The NSW Nationals in the state government are urging farmers to be on the lookout for signs of damage and the presence of fall armyworm larvae in summer crops following the recent trapping of moths in NSW.

NSW Nationals Member for Upper Hunter Michael Johnsen said moths were first trapped near a sorghum crop near Moree during routine surveillance of the early warning trapping network established by NSW Department of Primary Industries (DPI) and Local Land Services (LLS).

“Fall armyworm is an insect pest that poses a serious threat to a range of crops,” Mr Johnsen said.

“While it has been found in a small number of locations, it is anticipated that migratory flights of the pest will occur annually across NSW and fall armyworm may establish in some of the warmer parts of the state.

“Farmers need to be on the lookout for signs of fall armyworm, which include windowing of leaves where larvae have hatched and small shot holes as leaves expand, caused by larvae feeding in the developing leaf whorl.”

NSW Nationals Agriculture Minister Adam Marshall said the best way to minimise the spread and impact of the pest was to identify the signs and symptoms early.

“Farmers should monitor crops, particularly sorghum and maize, regularly for signs of fall armyworm damage, egg masses and larvae,” Mr Marshall said.

“Control weeds and volunteer plants in fallow paddocks, along fence lines and around buildings to reduce the number of pest hosts.

“DPI and LLS can provide information on fall armyworm control options available to growers.”

Fast action to manage small larvae is recommended by NSW DPI and Local Land Services (LLS) to maximise control and help minimise further spread by restricting local infestations.

What should you do?

Anyone who suspects the presence of fall armyworm should immediately call the Exotic Plant Pest Hotline on 1800 084 881.

For small larvae, the Department of Primary Industries and Local Land Services recommends retaining samples with food, such as host crop leaves, and allow them to grow to enable photographs to be taken.

In most cases, NSW DPI will be able to identify larvae from clear photographs which can be sent via an online form or to with your contact details.

DPI continues to work with potentially affected industries providing free insect diagnostics for suspect fall armyworm moths and larvae, advice on control and chemical management options.

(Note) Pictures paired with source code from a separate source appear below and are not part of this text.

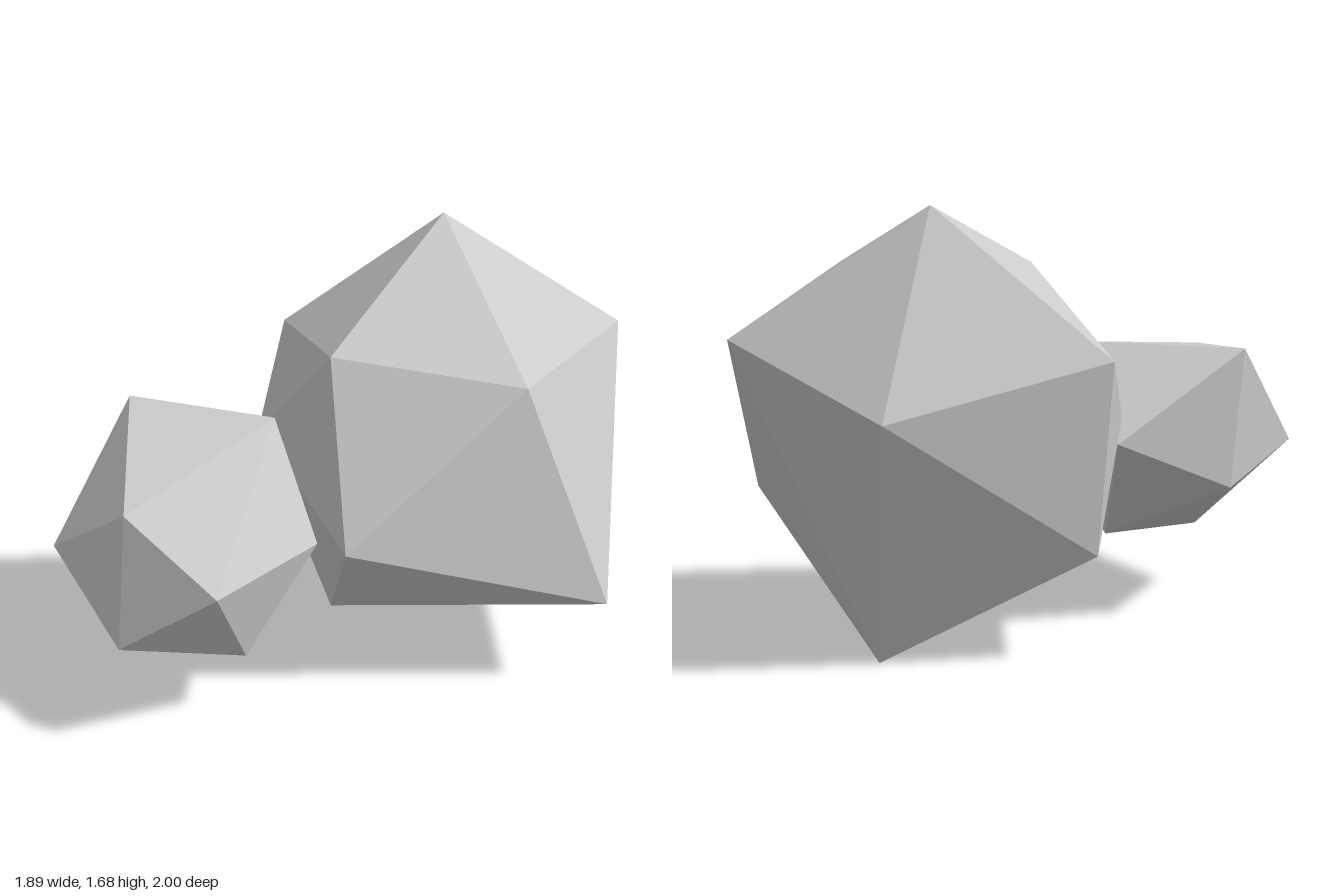
import * as THREE from 'three';

const material = new THREE.MeshStandardMaterial({ color: 0xcccccc, flatShading: true });

// A rough twenty-sided stone: a top corner, two staggered rings of five
// (counter-clockwise from above) and a bottom corner.
function stone(name, top, upper, lower, bottom) {
  const corners = [];
  for (let i = 0; i < 5; i++) {
    const j = (i + 1) % 5;
    corners.push(
      top, upper[i], upper[j],
      upper[i], lower[i], upper[j],
      upper[j], lower[i], lower[j],
      bottom, lower[j], lower[i],
    );
  }
  const geometry = new THREE.BufferGeometry();
  geometry.setAttribute('position', new THREE.Float32BufferAttribute(corners.flat(), 3));
  geometry.computeVertexNormals();
  const mesh = new THREE.Mesh(geometry, material);
  mesh.name = name;
  return mesh;
}

export function createModel() {
  const group = new THREE.Group();
  group.name = 'rocks';

  // Tall boulder at the back
  group.add(stone('largeRock',
    [-0.06, 1.68, -0.67],
    [[-0.12, 1.4, 0.06], [0.59, 1.39, -0.14], [0.56, 1.22, -1], [-0.04, 0.97, -1], [-0.65, 1.14, -0.43]],
    [[0.15, 0.81, 0.4], [0.94, 0.48, -0.22], [0.16, 0, -0.67], [-0.58, 0.42, -0.39], [-0.54, 0.86, -0.06]],
    [-0.16, 0.17, 0.02]));

  // Smaller rock leaning against its front
  group.add(stone('smallRock',
    [-0.53, 1, 0.82],
    [[-0.95, 0.65, 0.75], [-0.46, 0.53, 1], [-0.05, 0.89, 0.93], [-0.33, 1.1, 0.13], [-0.9, 1.09, 0.28]],
    [[-0.61, 0.3, 0.6], [-0.17, 0.34, 0.61], [-0.07, 0.68, 0.25], [-0.55, 0.77, -0.12], [-0.86, 0.55, 0.27]],
    [-0.38, 0.33, 0.2]));

  return group;
}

More information on identification, treatment options and resistance management is available on DPI and LLS websites.

Farmers should contact their LLS staff or regular agronomist for advice on fall armyworm management.